Tulsa Ballet brings famed 'Lady of the Camellias' back after 10 years
BY JAMES D. WATTS JR. World Scene Writer
Thursday, January 31, 2013
1/31/13 at 10:34 AM
It's been a decade since Tulsa Ballet last presented "Lady of the Camellias," the Val Caniparoli ballet based on the classic story of tragic romance.
The company first presented this work, from the novel that also inspired the opera "La Traviata" and the Greta Garbo film "Camille," in 2000.
Two years later, Tulsa Ballet earned an invitation - the only one issued to a U.S. dance company - to perform at the Sintra Festival, a summerlong celebration of the performing arts in Sintra, Portugal.
It was Tulsa Ballet's international debut, and it came about largely on the strength of the video of the company's performance of "Lady of the Camellias."
"We were the only performers in the entire festival who were given two weekends of performances," said Marcello Angelini, the company's artistic director. "We did a mixed-bill program the first weekend, and 'Lady of the Camellias' the second."
Those three performances of "Lady of the Camellias" in Portugal played to capacity crowds - the only dance performances of the 2002 festival to sell out.

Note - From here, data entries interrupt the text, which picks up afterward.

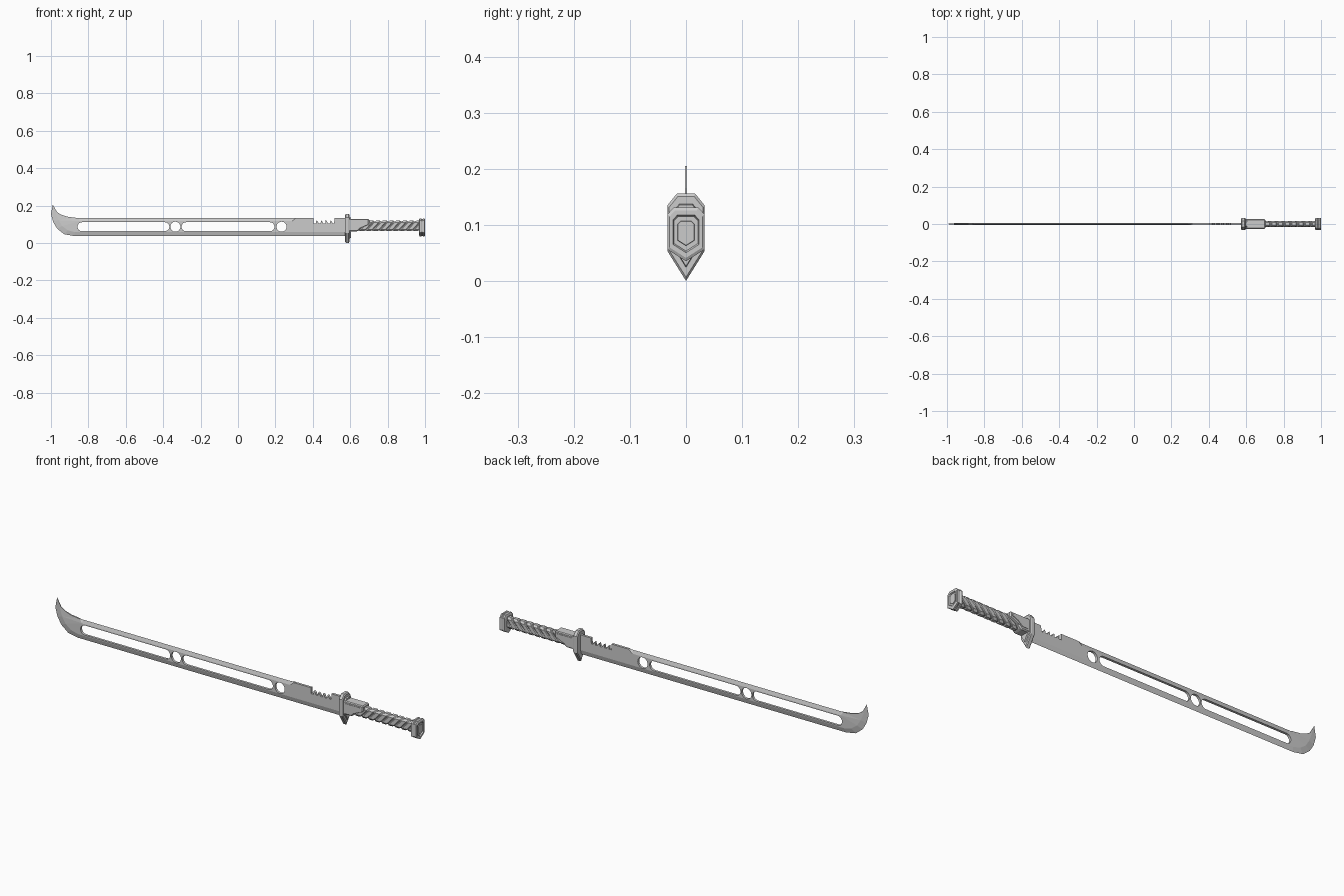
import bpy, bmesh, math

if "Cube" in bpy.data.objects:
    bpy.data.objects.remove(bpy.data.objects["Cube"])

T = 0.006  # blade half thickness


def mesh_object(name, verts, faces):
    me = bpy.data.meshes.new(name)
    me.from_pydata(verts, [], faces)
    bm = bmesh.new()
    bm.from_mesh(me)
    bmesh.ops.remove_doubles(bm, verts=bm.verts, dist=1e-5)
    bmesh.ops.recalc_face_normals(bm, faces=bm.faces)
    bm.to_mesh(me)
    bm.free()
    ob = bpy.data.objects.new(name, me)
    bpy.context.collection.objects.link(ob)
    return ob


def plate(name, loops, half):
    """Flat plate in the XZ plane; loops after the first are holes."""
    cu = bpy.data.curves.new(name + "_curve", 'CURVE')
    cu.dimensions, cu.fill_mode, cu.extrude = '2D', 'BOTH', half
    for pts in loops:
        s = cu.splines.new('POLY')
        s.points.add(len(pts) - 1)
        for p, (x, z) in zip(s.points, pts):
            p.co = (x, z, 0, 1)
        s.use_cyclic_u = True
    tmp = bpy.data.objects.new("tmp", cu)
    bpy.context.collection.objects.link(tmp)
    me = bpy.data.meshes.new_from_object(tmp.evaluated_get(bpy.context.evaluated_depsgraph_get()))
    bpy.data.objects.remove(tmp)
    verts = [(v.co.x, -v.co.z, v.co.y) for v in me.vertices]
    return mesh_object(name, verts, [tuple(p.vertices) for p in me.polygons])


def wedge(name, inner, outer):
    """Sharpened strip between the flat of the blade and its edge."""
    verts, faces = [], []
    for (xi, zi), (xo, zo) in zip(inner, outer):
        verts += [(xi, -T, zi), (xo, 0, zo), (xi, T, zi)]
    for i in range(len(inner) - 1):
        a, b = 3 * i, 3 * i + 3
        faces += [(a, b, b + 1, a + 1), (a + 1, b + 1, b + 2, a + 2)]
    return mesh_object(name, verts, faces)


def thin_tip(ob):
    """Thin the hooked tip towards its point."""
    for v in ob.data.vertices:
        if v.co.x < -0.855:
            v.co.y *= 1 - 0.75 * min(1, max(0, (v.co.z - 0.1) / 0.06))


def loft(name, rings):
    n = len(rings[0])
    verts = [v for r in rings for v in r]
    faces = [(k * n + i, k * n + (i + 1) % n, (k + 1) * n + (i + 1) % n, (k + 1) * n + i)
             for k in range(len(rings) - 1) for i in range(n)]
    faces += [tuple(range(n)), tuple(range(len(verts) - n, len(verts)))]
    return mesh_object(name, verts, faces)


def scaled(half_outline, zc, steps):
    """Rings along x from a half outline (y, z) mirrored in y."""
    full = half_outline + [(-y, z) for y, z in reversed(half_outline) if y > 0]
    return [[(x, y * s, zc + (z - zc) * s) for y, z in full] for x, s in steps]


def slot(x0, x1, zc, r, n=12):
    right = [(x1 - r + r * math.sin(math.pi * i / n), zc + r * math.cos(math.pi * i / n)) for i in range(n + 1)]
    left = [(x0 + r - r * math.sin(math.pi * i / n), zc - r * math.cos(math.pi * i / n)) for i in range(n + 1)]
    pts = right + left
    return [p for i, p in enumerate(pts) if math.dist(p, pts[i - 1]) > 1e-5]


# Blade plate with hooked tip, saw notch and cut-outs
edge_in = [(0.58, 0.059), (-0.87, 0.058), (-0.91, 0.068), (-0.94, 0.091), (-0.96, 0.122),
           (-0.975, 0.16), (-0.99, 0.205)]
edge_out = [(0.58, 0.037), (-0.875, 0.037), (-0.93, 0.047), (-0.967, 0.077), (-0.988, 0.112),
            (-1.0, 0.155), (-0.99, 0.205)]
hook = [(-0.968, 0.166), (-0.945, 0.151), (-0.915, 0.141), (-0.863, 0.134)]
spine_in = [(-0.863, 0.134), (-0.85, 0.117), (0.29, 0.117), (0.31, 0.134)]
spine_out = [(-0.863, 0.134), (-0.85, 0.134), (0.29, 0.134), (0.31, 0.134)]
teeth = [(0.404, 0.134), (0.404, 0.105)]
for i in range(4):
    x = 0.417 + i * 0.025
    teeth += [(x, 0.105), (x + 0.002, 0.122), (x + 0.008, 0.117), (x + 0.014, 0.105)]
teeth += [(0.514, 0.105), (0.516, 0.134), (0.58, 0.134)]
holes = [slot(-0.858, -0.367, 0.087, 0.024), slot(-0.302, 0.195, 0.087, 0.024),
         slot(-0.362, -0.308, 0.087, 0.027), slot(0.206, 0.26, 0.087, 0.027)]
thin_tip(plate("blade", [edge_in + hook + spine_in[1:] + teeth] + holes, T))
thin_tip(wedge("cutting_edge", edge_in, edge_out))
thin_tip(wedge("spine_bevel", spine_in, spine_out))

# Guard
guard = [(0.016, 0.156), (0.033, 0.135), (0.033, 0.053), (0, 0.0)]
loft("guard", scaled(guard, 0.085, [(0.573, 0.92), (0.577, 1), (0.592, 1), (0.596, 0.92)]))
loft("guard_collar_plate", scaled(guard, 0.088, [(0.59, 0.75), (0.603, 0.7)]))

# Collar with slanted end, plus raised side panels
collar = plate("collar", [[(0.59, 0.062), (0.64, 0.062), (0.66, 0.082), (0.702, 0.1),
                           (0.702, 0.128), (0.59, 0.128)]], 0.026)
bev = collar.modifiers.new("bevel", 'BEVEL')
bev.width, bev.segments = 0.005, 1
plate("collar_panel", [[(0.605, 0.075), (0.635, 0.075), (0.66, 0.096), (0.69, 0.108),
                        (0.69, 0.118), (0.605, 0.118)]], 0.028)

# Grip wrapped in slanted bands
ZC, PITCH = 0.091, 0.036
section = [(0.008, 0.028), (0.016, 0.018), (0.016, -0.018), (0.008, -0.028)]
section += [(-y, z) for y, z in reversed(section)]
rings = []
for i in range(10):
    for off, s in ((0, 0.84), (0.005, 1), (0.027, 1), (0.032, 0.84)):
        x = 0.635 + i * PITCH + off
        rings.append([(min(max(x + z * 0.9, 0.61), 0.975), y * s, ZC + z * s) for y, z in section])
loft("grip", rings)

# Pommel with stepped rim and recessed end
pommel = [(0.022, 0.131), (0.033, 0.119), (0.033, 0.056), (0, 0.035)]
loft("pommel", scaled(pommel, 0.086, [(0.968, 0.86), (0.971, 1), (0.979, 1), (0.982, 0.94), (0.987, 0.94),
                                      (0.99, 1), (0.997, 1), (1.0, 0.88), (1.0, 0.7), (0.994, 0.64)]))
loft("pommel_inset", scaled(pommel, 0.086, [(0.99, 0.48), (0.997, 0.44)]))
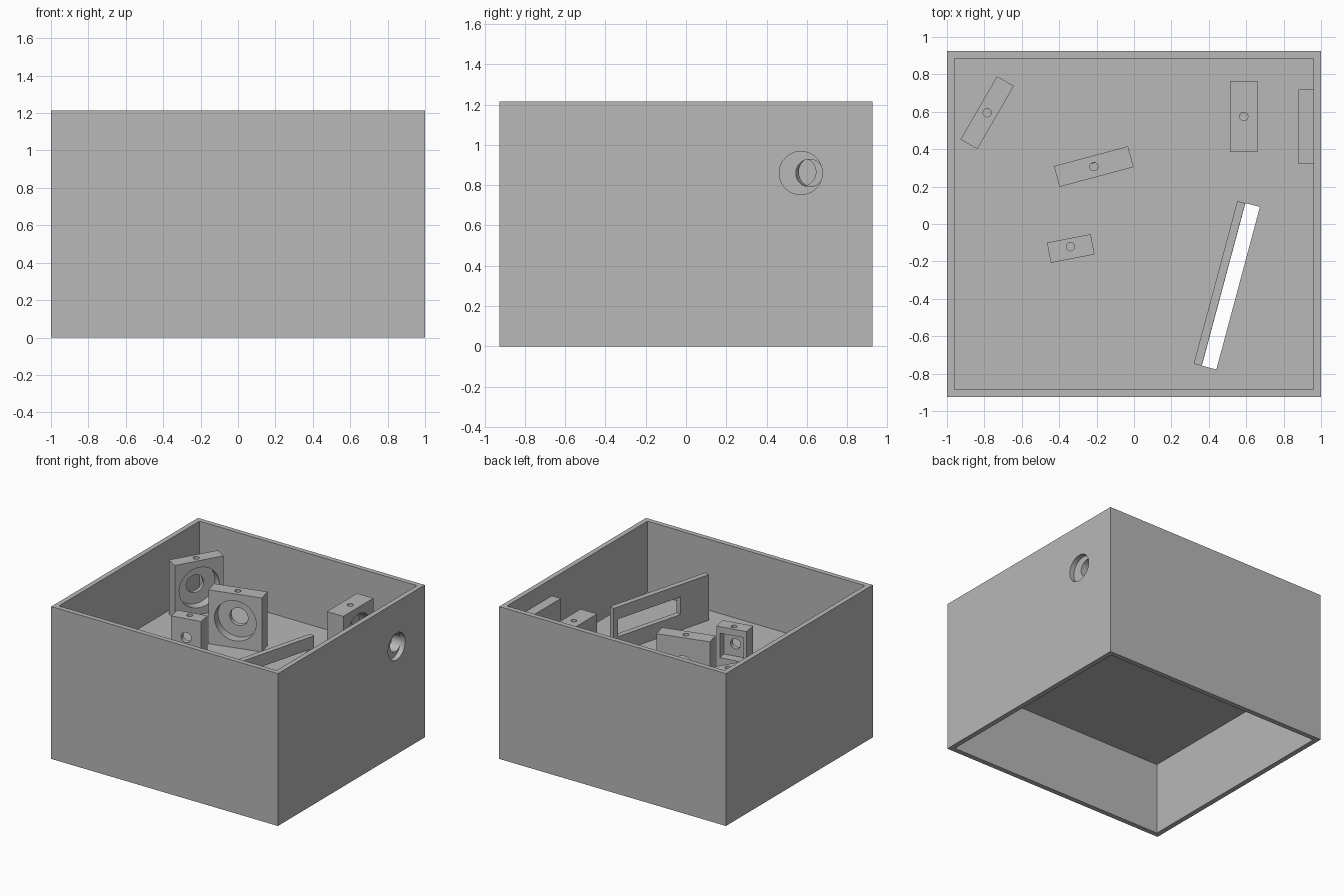
import bpy
from math import radians, pi
from mathutils import Matrix, Vector

cube = bpy.data.objects.get("Cube")
if cube:
    bpy.data.objects.remove(cube, do_unlink=True)

grey = bpy.data.materials.new("plain grey")
grey.use_nodes = True
grey.diffuse_color = (0.48, 0.48, 0.48, 1)
grey.node_tree.nodes["Principled BSDF"].inputs["Base Color"].default_value = grey.diffuse_color

HEIGHT, FLOOR, UNDERSIDE, WALL = 1.215, 0.65, 0.575, 0.04
HALF_X, HALF_Y = 1.0, 0.925
BEAM = 0.865            # height of the optical axis
MOUNT_TOP = 1.08


def finish(obj, name, matrix):
    obj.name = obj.data.name = name
    obj.matrix_world = matrix
    obj.data.materials.append(grey)
    return obj


def box(name, lo, hi, frame=Matrix()):
    """Box between two corners of a local frame."""
    lo, hi = Vector(lo), Vector(hi)
    bpy.ops.mesh.primitive_cube_add(size=1)
    obj = bpy.context.object
    obj.data.transform(Matrix.Translation((lo + hi) / 2) @ Matrix.Diagonal((*(hi - lo), 1)))
    return finish(obj, name, frame)


def rod(axis, radius, start, end, centre, frame=Matrix()):
    """Cylinder cutter along one local axis."""
    bpy.ops.mesh.primitive_cylinder_add(vertices=48, radius=radius, depth=end - start)
    obj = bpy.context.object
    turn = {"X": Matrix.Rotation(pi / 2, 4, "Y"), "Y": Matrix.Rotation(pi / 2, 4, "X"),
            "Z": Matrix()}[axis]
    place = Vector(centre)
    place["XYZ".index(axis)] = (start + end) / 2
    obj.data.transform(Matrix.Translation(place) @ turn)
    return finish(obj, "cutter", frame)


def cut(obj, *cutters):
    """Subtract the cutters from the part and discard them."""
    bpy.context.view_layer.update()
    bpy.context.view_layer.objects.active = obj
    for cutter in cutters:
        cutter.hide_render = True
        mod = obj.modifiers.new("cut", "BOOLEAN")
        mod.operation, mod.solver, mod.object = "DIFFERENCE", "EXACT", cutter
        bpy.ops.object.modifier_apply(modifier=mod.name)
        bpy.data.objects.remove(cutter, do_unlink=True)
    bpy.ops.object.select_all(action="DESELECT")
    obj.select_set(True)
    bpy.ops.object.shade_smooth_by_angle(angle=radians(30))


def frame_at(x, y, degrees):
    return Matrix.Translation((x, y, 0)) @ Matrix.Rotation(radians(degrees), 4, "Z")


# Housing: open above and below a raised floor, with a slot and a side port
inner_x, inner_y = HALF_X - WALL, HALF_Y - WALL
housing = box("housing", (-HALF_X, -HALF_Y, 0), (HALF_X, HALF_Y, HEIGHT))
cut(housing,
    box("cutter", (-inner_x, -inner_y, FLOOR), (inner_x, inner_y, HEIGHT + 0.1)),
    box("cutter", (-inner_x, -inner_y, -0.1), (inner_x, inner_y, UNDERSIDE)),
    box("cutter", (-0.45, -0.04, 0.5), (0.45, 0.04, 0.75), frame_at(0.518, -0.333, 75)),
    rod("X", 0.107, 0.9, 1.1, (0, 0.57, 0.86)))

# Port block behind the side opening
port_block = box("port_block", (0.88, 0.32, FLOOR), (inner_x, 0.72, MOUNT_TOP))
cut(port_block, rod("X", 0.068, 0.8, 1.0, (0, 0.613, 0.86)))

# Upright plate with a long window beside the floor slot
plate_frame = frame_at(0.457, -0.318, 75)
plate = box("window_plate", (-0.45, -0.022, FLOOR), (0.45, 0.022, 1.013), plate_frame)
cut(plate, box("cutter", (-0.18, -0.1, 0.775), (0.41, 0.1, 0.915), plate_frame))


def lens_mount(name, x, y, degrees, width, depth, pocket):
    """Block with a round pocket in its face, a through hole and a screw hole on top."""
    f = frame_at(x, y, degrees)
    w, d = width / 2, depth / 2
    block = box(name, (-w, -d, FLOOR), (w, d, MOUNT_TOP), f)
    cut(block,
        rod("Y", 0.16, -d - 0.1, -d + pocket, (0, 0, BEAM), f),
        rod("Y", 0.07, -d - 0.1, d + 0.1, (0, 0, BEAM), f),
        rod("Z", 0.022, BEAM, MOUNT_TOP + 0.1, (0, 0, 0), f))


lens_mount("left_lens_mount", -0.785, 0.595, 60, 0.39, 0.104, 0.075)
lens_mount("centre_lens_mount", -0.215, 0.307, 15, 0.41, 0.115, 0.075)
lens_mount("right_lens_mount", 0.587, 0.575, 90, 0.38, 0.145, 0.1)

# Small sensor mount with a square pocket
f = frame_at(-0.338, -0.131, 191)
sensor = box("sensor_mount", (-0.119, -0.055, FLOOR), (0.119, 0.055, 1.015), f)
cut(sensor,
    box("cutter", (-0.093, -0.2, 0.767), (0.093, 0.015, 0.963), f),
    rod("Y", 0.04, -0.2, 0.2, (0, 0, BEAM), f),
    rod("Z", 0.022, BEAM, 1.1, (0, -0.01, 0), f))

"And it was because of 'Lady' that we had European critics calling Tulsa Ballet 'one of the best dance companies in the world,' " Angelini said. "In a very real sense, this ballet elevated this company to a new level."
But after a celebratory encore to open the company's season in the fall of 2002, "Lady of the Camellias" faded from the company's repertoire.
"What is unique about 'Lady' is that you have to have exactly the right cast to do it properly," Angelini said. "Every character has to be strong."
That is especially true of the ballet's main character - the courtesan Marguerite, whose beauty captivates men from all strata of society.
"She has this effervescent facade, but you sense underneath that there is a darker, sadder side," Angelini said. "Marguerite has to portray this huge span of emotion. She is this very worldly adult woman, who suddenly experiences real, true love for the first time. You have to see that transformation of her falling in love, and the tragedy that comes from that.
"And we need an Armand who can portray all the passion and ardor of a young man in love and still be an incredible partner, because this is one brutally difficult ballet," he said. "It's one of those ballets in which there is no place for anyone to hide.
"The pas de deux in this ballet is one of the most difficult in the repertoire," Angelini said. "Our two newest dancers came to us from the Universal Ballet in Korea, where they had recently danced John Cranko's 'Eugene Onegin,' which has a reputation for its difficulty. And they said the pas de deux in 'Onegin' was a walk in the park compared to the one in 'Lady.' "
Only three dancers who were part of the 2002 performances - principal dancer Alfonso Martin, senior soloist Alexandra Bergman and guest artist Megan McKown - are in this year's cast.
Martin, who is retiring from performing at the end of this season, danced the role of Armand in 2002; for this production, he will dance the role of the Baron, Armand's principal rival for Marguerite's affections. Bergman, who will also retire at the end of this year, will be dancing the same role she performed before: Olympe. Miller has the character role of Prudence.
Principal dancer Sofia Menteguiaga and senior soloist Ovidu Iancu and newcomers Son You-Hee and Rhee Hyon-jun, formerly leading dancers with South Korea's Universal Ballet, will dance the roles of Marguerite and Armand.
"It took us a decade to put together a company that could do this ballet," Angelini said. "We've had a lot of very, very good dancers over the years, but it's only now that we have all the pieces we need in place for this ballet.
"And it may be another decade until we can get another group that will make this ballet fly."
‘LADY OF THE CAMELLIAS’
presented by Tulsa Ballet
When: 8 p.m. Friday-Saturday, 3 p.m.
Where: Chapman Music Hall, Tulsa
PAC, 101 E. Third St.
Tickets: $20-$95. 918-596-7111,
Original Print Headline: 'Lady' returns
James D. Watts Jr. 918-581-8478
Tulsa Ballet's Alexandra Bergman and Ovidiu Iancu perform in "Lady of the Camellias." STEPHEN PINGRY / Tulsa World